Plaza chops chef Geoffrey Zakarian, “abandons” Oak Room renovation

Geoffrey Zakarian (photo credit: STUDIO SCRIVO) and the ceiling of the Palm Court
Geoffrey Zakarian (photo credit: STUDIO SCRIVO) and the ceiling of the Palm Court

LLNYC cover star and celebrity chef Geoffrey Zakarian has been abruptly chopped from the Plaza Hotel, where he oversaw the food and beverage programs at the famed Palm Court and Oak Room. He is now seeking $1.6 million in damages from the hotel.

It has been about two years since Zakarian completed his well-reviewed renovation of the landmarked Palm Court, where a vintage sidecar cocktail costs $3,000. And he had since moved on to renovating the famed Oak Room, which has been closed to the public for years.

“It was excruciatingly difficult to restore. It was a landmark landmine,” Zakarian told LLNYC of the intense oversight by city’s preservation commission. “When you have a landmark building, no one wants to touch it, but when you touch it you get known for it.”

Now, according to the lawsuit, the Plaza has abandoned, or at least shelved, its plans to renovate the Oak Room, and fired Zakarian as a result. Zakarian was sent a termination letter sent on May 19 and has since been barred from the premises.

However, the Plaza denies that they have given up their plans for the Oak Room.

“The Oak Room hosts private events on a regular basis.  It is, in fact, one of the most popular venues at The Plaza.  It is the intention of the owners of The Plaza to have it reopened to the public,” Suzanne Wenz a spokeswoman from the Plaza told LLNYC.

Furthermore, Zakarian claims that he has a five-year contract with the Plaza, extending through July 2018, for continued consultation and fine-tuning of the programs at both the Palm Court and the Oak Room. He also claims that he was not paid the contractually agreed upon $150,000 termination fee.

More over, he says that the Plaza engaged in a “whispering campaign” suggesting that “Zakarian is out,” damaging his reputation and thereby breaching their contract which prevents either party from making “disparaging” comments about the other.

For damages to Zakarian’s “excellent reputation” he is seeking at least $1 million.
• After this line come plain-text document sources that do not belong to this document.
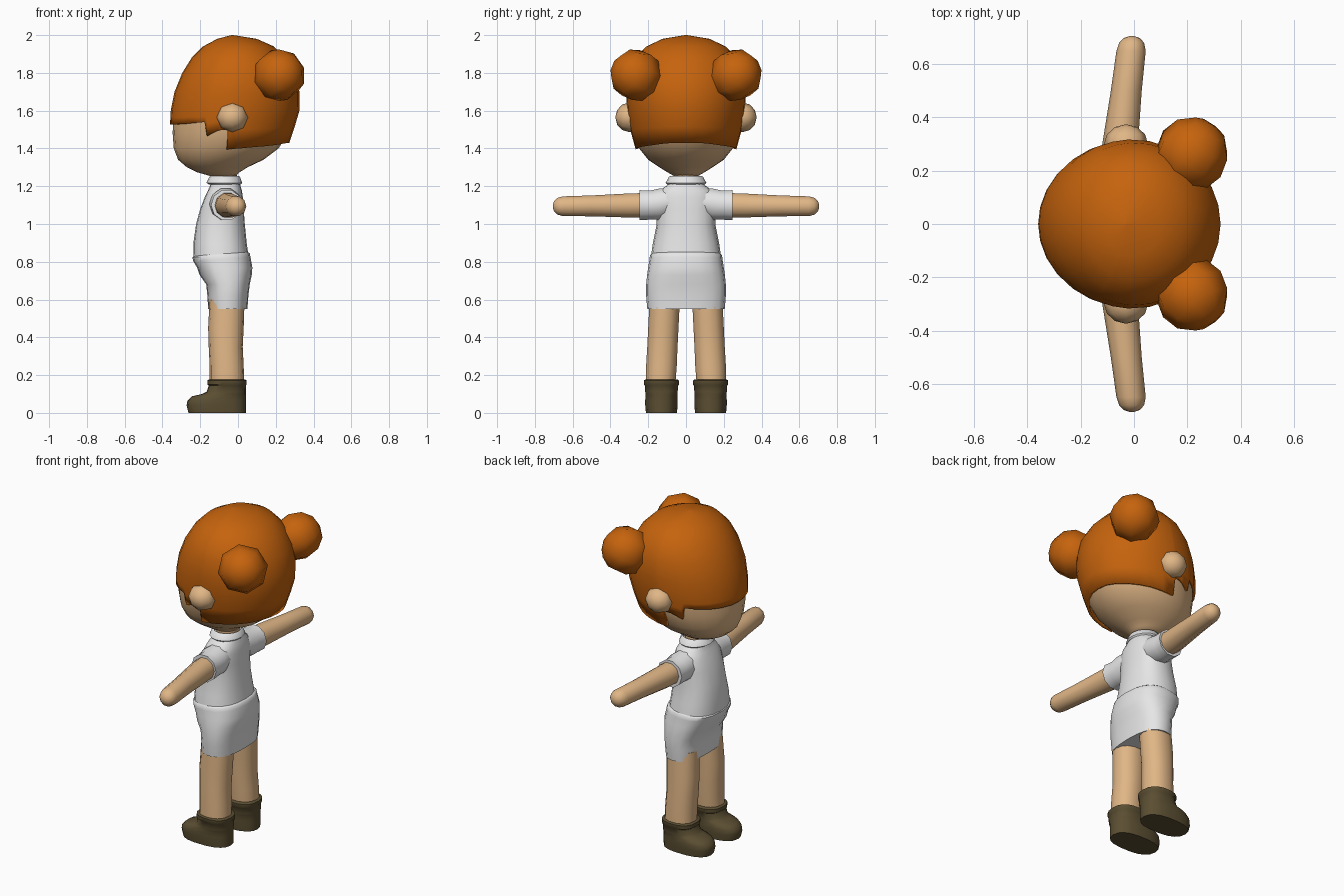
import bpy, bmesh, math
from mathutils import Vector

if "Cube" in bpy.data.objects:
    bpy.data.objects.remove(bpy.data.objects["Cube"])


def mat(name, rgb):
    m = bpy.data.materials.new(name)
    m.diffuse_color = (*rgb, 1)
    m.use_nodes = True
    m.node_tree.nodes["Principled BSDF"].inputs["Base Color"].default_value = m.diffuse_color
    return m


SKIN = mat("warm skin", (0.75, 0.47, 0.24))
HAIR = mat("orange hair", (0.56, 0.125, 0.004))
WHITE = mat("white cloth", (0.79, 0.79, 0.80))
BOOT = mat("dark brown leather", (0.105, 0.077, 0.032))


def finish(name, bm, material, angle=45):
    bmesh.ops.recalc_face_normals(bm, faces=bm.faces[:])
    me = bpy.data.meshes.new(name)
    bm.to_mesh(me)
    bm.free()
    me.materials.append(material)
    ob = bpy.data.objects.new(name, me)
    bpy.context.collection.objects.link(ob)
    bpy.ops.object.select_all(action='DESELECT')
    ob.select_set(True)
    bpy.context.view_layer.objects.active = ob
    bpy.ops.object.shade_smooth_by_angle(angle=math.radians(angle))
    return ob


def skin_rings(name, rings, material, cap=(True, True), angle=45):
    """Bridge point rings of equal length into a tube."""
    bm = bmesh.new()
    vs = [[bm.verts.new(p) for p in r] for r in rings]
    n = len(vs[0])
    for a, b in zip(vs, vs[1:]):
        for i in range(n):
            j = (i + 1) % n
            bm.faces.new((a[i], a[j], b[j], b[i]))
    if cap[0]:
        bm.faces.new(vs[0][::-1])
    if cap[1]:
        bm.faces.new(vs[-1])
    return finish(name, bm, material, angle)


def sgnpow(v, e):
    return math.copysign(abs(v) ** e, v)


def upright(name, rows, material, y=0, n=20, e=1.0, **kw):
    """Rows are (z, front x, back x, half width)."""
    rings = []
    for z, x0, x1, w in rows:
        ring = []
        for k in range(n):
            a = 2 * math.pi * k / n
            ring.append(((x0 + x1) / 2 + (x1 - x0) / 2 * sgnpow(math.cos(a), e),
                         y + w * sgnpow(math.sin(a), e), z))
        rings.append(ring)
    return skin_rings(name, rings, material, **kw)


def sideways(name, rows, material, s, n=10):
    """Rows are (y, centre x, centre z, radius); s is the side."""
    rings = [[(cx + r * math.cos(2 * math.pi * k / n), s * y,
               cz + r * math.sin(2 * math.pi * k / n)) for k in range(n)]
             for y, cx, cz, r in rows]
    return skin_rings(name, rings, material)


def ball(name, centre, radius, direction, material, rings=6, scale=(1, 1, 1)):
    bm = bmesh.new()
    bmesh.ops.create_uvsphere(bm, u_segments=8, v_segments=rings, radius=radius)
    q = Vector((0, 0, 1)).rotation_difference(Vector(direction))
    for v in bm.verts:
        p = q @ v.co
        v.co = Vector(centre) + Vector(p[i] * scale[i] for i in range(3))
    return finish(name, bm, material, 65)


def interp(table, x):
    for a, b in zip(table, table[1:]):
        if x <= b[0]:
            t = max(0, (x - a[0]) / (b[0] - a[0]))
            return [p + (q - p) * t for p, q in zip(a[1:], b[1:])]
    return list(table[-1][1:])


# head and neck
upright("head", [(1.255, -.15, -.01, .065), (1.275, -.22, .01, .10), (1.30, -.27, .05, .14),
                 (1.34, -.317, .135, .20), (1.40, -.34, .215, .248), (1.48, -.346, .265, .28),
                 (1.58, -.342, .29, .293), (1.7, -.315, .295, .29), (1.82, -.26, .24, .24),
                 (1.92, -.16, .14, .15), (1.95, -.06, .05, .05)], SKIN, n=24, angle=60)
upright("neck", [(1.17, -.135, -.005, .065), (1.29, -.135, -.005, .065)], SKIN, n=12)

# hair cap with a straight fringe, a side lock and a notch around the ear
PROFILE = [(1.39, -.35, .25, .265), (1.43, -.355, .272, .28), (1.53, -.36, .305, .302),
           (1.6, -.356, .325, .312), (1.7, -.336, .325, .317), (1.8, -.295, .30, .305),
           (1.88, -.245, .25, .268), (1.94, -.185, .19, .21), (1.98, -.11, .10, .125),
           (2.0, -.035, -.025, .005)]
EDGE = [(0, 1.527), (12, 1.527), (25, 1.528), (38, 1.53), (51, 1.535), (63, 1.54), (66.5, 1.465),
        (77, 1.495), (86, 1.50), (88, 1.395), (101, 1.40), (115, 1.407), (128, 1.412),
        (141, 1.418), (154, 1.425), (167, 1.43), (180, 1.43)]
columns = EDGE + [(-a, z) for a, z in EDGE[-2:0:-1]]


def hair_point(deg, z):
    x0, x1, w = interp(PROFILE, z)
    a = math.radians(deg)
    return ((x0 + x1) / 2 - (x1 - x0) / 2 * math.cos(a), w * math.sin(a), z)


hair_rings = [[hair_point(a, z + (1.6 - z) * t) for a, z in columns] for t in (0, .5, 1)]
hair_rings += [[hair_point(a, z) for a, _ in columns] for z in (1.7, 1.8, 1.88, 1.94, 1.98, 2.0)]
hair = skin_rings("hair", hair_rings, HAIR, cap=(False, True), angle=50)
shell = hair.modifiers.new("thickness", 'SOLIDIFY')
shell.thickness = 0.015
shell.offset = -1

# shirt body, collar and skirt
upright("shirt", [(.82, -.237, .057, .187), (.90, -.236, .046, .175), (1.0, -.222, .036, .155),
                  (1.08, -.20, .03, .158), (1.14, -.177, .026, .158), (1.18, -.158, .02, .135),
                  (1.205, -.147, .012, .10), (1.235, -.14, .003, .078)], WHITE, e=.85)
upright("collar", [(1.238, -.14, .0, .072), (1.253, -.148, .006, .082), (1.25, -.152, .01, .09),
                   (1.218, -.167, .022, .108), (1.21, -.155, .015, .10), (1.22, -.14, 0, .072)],
        WHITE, n=16)
skirt = upright("skirt", [(.55, -.158, .05, .205), (.62, -.162, .055, .211), (.68, -.168, .062, .211),
                          (.73, -.203, .073, .206), (.77, -.217, .076, .20), (.81, -.237, .066, .193),
                          (.83, -.241, .062, .191), (.838, -.232, .052, .184)], WHITE, e=.8)
for v in skirt.data.vertices:  # the waistband rises toward the back
    if v.co.z > .80:
        v.co.z += .07 * (v.co.x + .14)

for s, side in ((-1, "right"), (1, "left")):
    # ears and hair buns
    ball(side + "_ear", (-.03, s * .298, 1.565), .083, (0, s, 0), SKIN, scale=(1, .92, .95))
    ball(side + "_hair_bun", (.217, s * .263, 1.788), .14, (.55, s * .75, .3), HAIR)

    # sleeves and arms
    sideways(side + "_sleeve", [(.06, -.065, 1.12, .075), (.14, -.065, 1.105, .087),
                                (.19, -.063, 1.10, .081), (.245, -.06, 1.10, .083),
                                (.245, -.06, 1.10, .068)], WHITE, s)
    sideways(side + "_arm", [(.18, -.06, 1.10, .068), (.30, -.052, 1.098, .067),
                             (.50, -.029, 1.096, .058), (.65, -.011, 1.094, .055),
                             (.68, -.009, 1.094, .047), (.698, -.008, 1.094, .030),
                             (.705, -.008, 1.094, .010)], SKIN, s)

    # legs lean slightly outward
    leg = upright(side + "_leg", [(.14, -.15, .033, .08), (.25, -.15, .03, .083),
                                  (.35, -.155, .025, .082), (.45, -.158, .03, .082),
                                  (.60, -.15, .035, .082)], SKIN, y=s * .125, n=14, e=.9)
    for v in leg.data.vertices:
        v.co.y += s * (.35 - v.co.z) * .05

    # ankle boots with a cuff
    upright(side + "_boot", [(0, -.262, .042, .083), (.04, -.272, .042, .087), (.065, -.268, .042, .087),
                             (.088, -.243, .042, .086), (.10, -.19, .042, .086), (.112, -.166, .042, .087),
                             (.145, -.155, .042, .089), (.15, -.162, .046, .094), (.172, -.162, .046, .094),
                             (.178, -.15, .036, .084)], BOOT, y=s * .130, n=18, e=.8)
He is also seeking his $150,000 termination fee and at least $450,000 for breach of contract.

Zakarian did not return LLNYC’s requests for comment.